Rob: I came in off a ship, and both our girls were very excited (1 Aged 12 &13), they dashed off to their room(s) (I’ll explain that in a future article) and came back in their new Cheer leading Uniforms. The sport? The High School Badminton Team. I didn’t say a word, but now I was required to go to the school and show my support for my girls which I did with great enthusiasm. But badminton? I’d gladly take the drums instead. But after every match I’d take everybody to Shakey’s Pizza. The second trip I noticed the teams… Read more »

Rob Ashley
Rob Ashley

Paul. Ha. That is sooo Filipino. Back in the day, (well 10 years ago) I used to look on Filipina dating sites from my cozy home in the US and about 80% of the young women would write that the wanted True Love (of course), that they didn’t have any work (of course) that they were “Simple” (of course) and that they liked to music and playing BADMINTON? I had this idea of a country filled with short skirted badminton players, shuttlecocks filling the air like swallows coming back to Capistrano. When I got here I learned that “Badminton” was… Read more »

Cordillera Cowboy

Hello Rob, I’ve never seen one of these groups. But I do hear drums being played from the closest college campus from time to time. I just figured there was a sporting event of some sort going on. I have seen kids carrying badminton racquets around. Some of the kids in our student boarding house are involved in sports of one sort or another, mostly basketball. Two or three are in martial arts of one type or another. One kid taking martial arts asked me to sign a permission form in her parents place. In the list of previous medical… Read more »

Rob Ashley
Rob Ashley

Cowboy: I’m renting a drum band and sending them to your house on your birthday. Ha. There is musical diversity in the Philippines. I always wondered about the guy in our Cebu City neighborhood who would turn on his loud speaker at 4 am and sing Ave Maria. He beat the chickens by 30 minutes. Be well Pete and thank you. Rob


Make sure you've signed up to our newsletter to get exclusive newsletter only content!
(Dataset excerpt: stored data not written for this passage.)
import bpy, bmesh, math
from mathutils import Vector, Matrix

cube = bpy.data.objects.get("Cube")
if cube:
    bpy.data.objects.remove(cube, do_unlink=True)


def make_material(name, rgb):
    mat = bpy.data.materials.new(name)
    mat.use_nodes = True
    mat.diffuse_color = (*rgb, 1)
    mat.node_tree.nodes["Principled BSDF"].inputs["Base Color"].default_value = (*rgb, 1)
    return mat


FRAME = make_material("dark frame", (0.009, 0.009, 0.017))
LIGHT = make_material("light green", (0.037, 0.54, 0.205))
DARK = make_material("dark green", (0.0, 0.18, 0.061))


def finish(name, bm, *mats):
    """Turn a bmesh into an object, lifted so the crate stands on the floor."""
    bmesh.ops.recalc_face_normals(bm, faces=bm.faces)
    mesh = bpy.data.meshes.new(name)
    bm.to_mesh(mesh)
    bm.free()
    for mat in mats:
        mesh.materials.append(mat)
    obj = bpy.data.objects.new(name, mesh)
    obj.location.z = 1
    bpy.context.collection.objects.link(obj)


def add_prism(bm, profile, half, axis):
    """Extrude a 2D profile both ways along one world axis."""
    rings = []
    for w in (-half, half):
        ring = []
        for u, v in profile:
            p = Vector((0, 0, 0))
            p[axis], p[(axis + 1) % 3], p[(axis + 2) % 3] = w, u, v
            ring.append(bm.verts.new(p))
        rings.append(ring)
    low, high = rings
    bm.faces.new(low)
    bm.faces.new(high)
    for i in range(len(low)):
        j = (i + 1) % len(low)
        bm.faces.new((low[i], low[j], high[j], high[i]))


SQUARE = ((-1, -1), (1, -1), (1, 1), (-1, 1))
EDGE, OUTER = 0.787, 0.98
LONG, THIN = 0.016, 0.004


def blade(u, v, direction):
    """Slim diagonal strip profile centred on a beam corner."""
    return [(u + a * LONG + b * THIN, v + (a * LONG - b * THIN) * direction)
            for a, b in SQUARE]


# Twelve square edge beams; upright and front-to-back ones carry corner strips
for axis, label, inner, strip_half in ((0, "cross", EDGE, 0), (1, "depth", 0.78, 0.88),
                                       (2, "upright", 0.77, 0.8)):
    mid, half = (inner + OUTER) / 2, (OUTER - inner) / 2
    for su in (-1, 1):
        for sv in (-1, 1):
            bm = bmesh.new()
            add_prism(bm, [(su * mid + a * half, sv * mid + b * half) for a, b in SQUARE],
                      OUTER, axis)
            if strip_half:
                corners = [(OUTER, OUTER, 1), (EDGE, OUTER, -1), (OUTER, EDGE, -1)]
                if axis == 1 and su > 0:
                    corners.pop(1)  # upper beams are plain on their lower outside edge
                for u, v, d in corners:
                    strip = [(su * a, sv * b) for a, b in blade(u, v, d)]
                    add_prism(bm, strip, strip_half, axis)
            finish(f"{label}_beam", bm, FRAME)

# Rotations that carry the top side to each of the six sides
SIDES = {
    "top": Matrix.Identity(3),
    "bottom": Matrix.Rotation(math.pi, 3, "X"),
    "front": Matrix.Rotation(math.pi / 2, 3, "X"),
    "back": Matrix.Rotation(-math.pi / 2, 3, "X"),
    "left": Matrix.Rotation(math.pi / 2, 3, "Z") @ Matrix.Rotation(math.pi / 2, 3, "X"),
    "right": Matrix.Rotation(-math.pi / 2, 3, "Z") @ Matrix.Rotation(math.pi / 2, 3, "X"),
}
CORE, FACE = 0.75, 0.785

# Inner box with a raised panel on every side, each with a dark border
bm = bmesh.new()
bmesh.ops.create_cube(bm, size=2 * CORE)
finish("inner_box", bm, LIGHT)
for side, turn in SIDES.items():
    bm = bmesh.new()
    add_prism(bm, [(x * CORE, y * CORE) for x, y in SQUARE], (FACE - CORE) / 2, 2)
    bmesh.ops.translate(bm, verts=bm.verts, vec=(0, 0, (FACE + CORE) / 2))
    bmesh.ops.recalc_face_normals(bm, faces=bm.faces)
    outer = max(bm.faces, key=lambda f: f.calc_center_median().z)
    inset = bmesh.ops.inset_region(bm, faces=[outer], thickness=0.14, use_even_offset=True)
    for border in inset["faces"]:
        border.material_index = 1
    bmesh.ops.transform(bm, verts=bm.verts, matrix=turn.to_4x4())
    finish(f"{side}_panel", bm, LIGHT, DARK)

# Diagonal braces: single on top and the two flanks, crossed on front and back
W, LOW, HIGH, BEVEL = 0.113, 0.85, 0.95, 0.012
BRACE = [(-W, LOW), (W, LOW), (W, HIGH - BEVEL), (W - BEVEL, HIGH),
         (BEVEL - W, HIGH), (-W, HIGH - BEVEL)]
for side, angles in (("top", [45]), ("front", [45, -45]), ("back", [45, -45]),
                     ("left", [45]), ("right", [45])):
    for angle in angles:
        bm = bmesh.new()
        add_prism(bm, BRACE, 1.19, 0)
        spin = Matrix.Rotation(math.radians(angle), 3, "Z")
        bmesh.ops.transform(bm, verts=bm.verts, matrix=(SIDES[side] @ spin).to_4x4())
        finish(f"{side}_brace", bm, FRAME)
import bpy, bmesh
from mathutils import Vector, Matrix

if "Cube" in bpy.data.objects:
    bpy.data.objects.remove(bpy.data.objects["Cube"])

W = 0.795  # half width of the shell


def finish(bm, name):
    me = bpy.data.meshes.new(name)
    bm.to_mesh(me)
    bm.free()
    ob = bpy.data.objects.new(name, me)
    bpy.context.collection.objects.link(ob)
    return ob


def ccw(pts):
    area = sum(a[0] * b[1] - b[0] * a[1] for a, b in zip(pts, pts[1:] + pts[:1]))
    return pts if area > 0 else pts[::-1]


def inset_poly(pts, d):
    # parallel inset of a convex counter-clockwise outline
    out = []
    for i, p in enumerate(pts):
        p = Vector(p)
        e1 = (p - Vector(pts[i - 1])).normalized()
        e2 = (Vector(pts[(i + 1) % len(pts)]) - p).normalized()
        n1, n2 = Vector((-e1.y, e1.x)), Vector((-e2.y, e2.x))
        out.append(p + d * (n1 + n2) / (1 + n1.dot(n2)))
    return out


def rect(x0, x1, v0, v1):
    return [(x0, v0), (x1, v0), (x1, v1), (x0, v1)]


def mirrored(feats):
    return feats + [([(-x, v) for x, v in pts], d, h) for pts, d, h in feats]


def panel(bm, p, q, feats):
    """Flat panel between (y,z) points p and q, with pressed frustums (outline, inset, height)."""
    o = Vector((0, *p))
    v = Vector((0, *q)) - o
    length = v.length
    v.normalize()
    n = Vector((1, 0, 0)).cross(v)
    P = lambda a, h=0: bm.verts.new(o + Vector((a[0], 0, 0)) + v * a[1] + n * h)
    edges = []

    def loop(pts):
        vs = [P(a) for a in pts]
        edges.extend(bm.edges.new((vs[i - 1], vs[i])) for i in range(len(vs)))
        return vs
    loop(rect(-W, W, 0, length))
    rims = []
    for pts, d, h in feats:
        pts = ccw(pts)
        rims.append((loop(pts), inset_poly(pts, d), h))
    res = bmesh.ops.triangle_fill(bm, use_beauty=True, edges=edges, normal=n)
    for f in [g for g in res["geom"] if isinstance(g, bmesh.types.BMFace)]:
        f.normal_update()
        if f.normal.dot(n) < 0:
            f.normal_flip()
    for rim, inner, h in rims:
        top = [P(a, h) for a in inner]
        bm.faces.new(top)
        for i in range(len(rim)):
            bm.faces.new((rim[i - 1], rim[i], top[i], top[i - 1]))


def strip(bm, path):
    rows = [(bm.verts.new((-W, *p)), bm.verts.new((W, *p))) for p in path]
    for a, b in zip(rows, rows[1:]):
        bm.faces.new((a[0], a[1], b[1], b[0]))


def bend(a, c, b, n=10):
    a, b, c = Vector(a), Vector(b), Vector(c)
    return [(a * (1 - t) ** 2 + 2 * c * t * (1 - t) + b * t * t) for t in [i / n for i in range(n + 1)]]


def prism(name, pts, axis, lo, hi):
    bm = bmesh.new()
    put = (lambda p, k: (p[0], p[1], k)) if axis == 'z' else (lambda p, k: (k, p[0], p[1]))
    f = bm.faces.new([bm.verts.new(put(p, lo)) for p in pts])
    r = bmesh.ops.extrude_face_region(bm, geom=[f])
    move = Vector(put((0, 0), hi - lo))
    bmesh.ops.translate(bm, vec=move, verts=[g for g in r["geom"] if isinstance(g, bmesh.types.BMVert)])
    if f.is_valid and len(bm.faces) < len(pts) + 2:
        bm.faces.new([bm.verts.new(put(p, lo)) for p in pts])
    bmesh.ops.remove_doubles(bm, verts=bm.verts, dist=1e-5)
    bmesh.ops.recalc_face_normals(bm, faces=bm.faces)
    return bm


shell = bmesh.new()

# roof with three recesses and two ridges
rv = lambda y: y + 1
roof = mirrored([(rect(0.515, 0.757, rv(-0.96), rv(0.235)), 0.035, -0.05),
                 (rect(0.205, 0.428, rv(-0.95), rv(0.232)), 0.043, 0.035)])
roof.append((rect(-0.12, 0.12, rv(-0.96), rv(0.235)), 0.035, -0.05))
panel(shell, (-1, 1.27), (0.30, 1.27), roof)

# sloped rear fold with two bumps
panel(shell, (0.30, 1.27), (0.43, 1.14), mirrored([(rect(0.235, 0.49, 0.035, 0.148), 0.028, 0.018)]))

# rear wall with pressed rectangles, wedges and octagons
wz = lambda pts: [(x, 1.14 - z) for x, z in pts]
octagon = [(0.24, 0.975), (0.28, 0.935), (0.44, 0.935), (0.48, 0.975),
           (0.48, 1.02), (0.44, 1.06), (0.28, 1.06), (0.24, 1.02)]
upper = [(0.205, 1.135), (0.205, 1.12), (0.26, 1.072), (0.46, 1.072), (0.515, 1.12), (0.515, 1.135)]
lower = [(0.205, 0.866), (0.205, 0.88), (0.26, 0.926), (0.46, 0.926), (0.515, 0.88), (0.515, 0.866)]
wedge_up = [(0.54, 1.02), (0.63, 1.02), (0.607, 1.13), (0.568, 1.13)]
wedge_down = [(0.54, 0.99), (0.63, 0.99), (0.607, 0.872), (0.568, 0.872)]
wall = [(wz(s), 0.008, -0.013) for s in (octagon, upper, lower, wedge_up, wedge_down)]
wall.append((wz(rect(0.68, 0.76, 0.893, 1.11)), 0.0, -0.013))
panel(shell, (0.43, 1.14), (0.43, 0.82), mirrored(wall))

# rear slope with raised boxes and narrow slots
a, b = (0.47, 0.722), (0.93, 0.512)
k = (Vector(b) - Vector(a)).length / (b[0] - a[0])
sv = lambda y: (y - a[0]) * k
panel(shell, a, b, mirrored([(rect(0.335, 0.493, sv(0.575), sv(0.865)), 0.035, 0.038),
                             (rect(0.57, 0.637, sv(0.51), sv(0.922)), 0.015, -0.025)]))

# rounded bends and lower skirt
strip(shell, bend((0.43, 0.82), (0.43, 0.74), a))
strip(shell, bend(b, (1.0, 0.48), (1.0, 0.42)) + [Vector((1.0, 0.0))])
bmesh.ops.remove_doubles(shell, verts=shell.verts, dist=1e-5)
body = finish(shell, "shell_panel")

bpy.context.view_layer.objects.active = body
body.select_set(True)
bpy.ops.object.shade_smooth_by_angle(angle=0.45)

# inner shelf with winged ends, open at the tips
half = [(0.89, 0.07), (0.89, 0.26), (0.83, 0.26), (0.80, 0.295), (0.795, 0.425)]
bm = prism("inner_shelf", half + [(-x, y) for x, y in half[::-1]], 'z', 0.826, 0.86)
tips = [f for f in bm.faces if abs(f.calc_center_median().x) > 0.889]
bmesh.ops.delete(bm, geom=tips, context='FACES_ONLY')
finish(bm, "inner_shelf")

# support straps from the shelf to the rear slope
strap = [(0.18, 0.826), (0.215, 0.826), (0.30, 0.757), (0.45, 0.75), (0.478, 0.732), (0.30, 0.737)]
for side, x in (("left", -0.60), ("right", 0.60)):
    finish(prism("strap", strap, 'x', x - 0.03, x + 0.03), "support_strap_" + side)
Also be updated about all our important events and other important info that our readers rely on.


Something went wrong. Please check your entries and try again.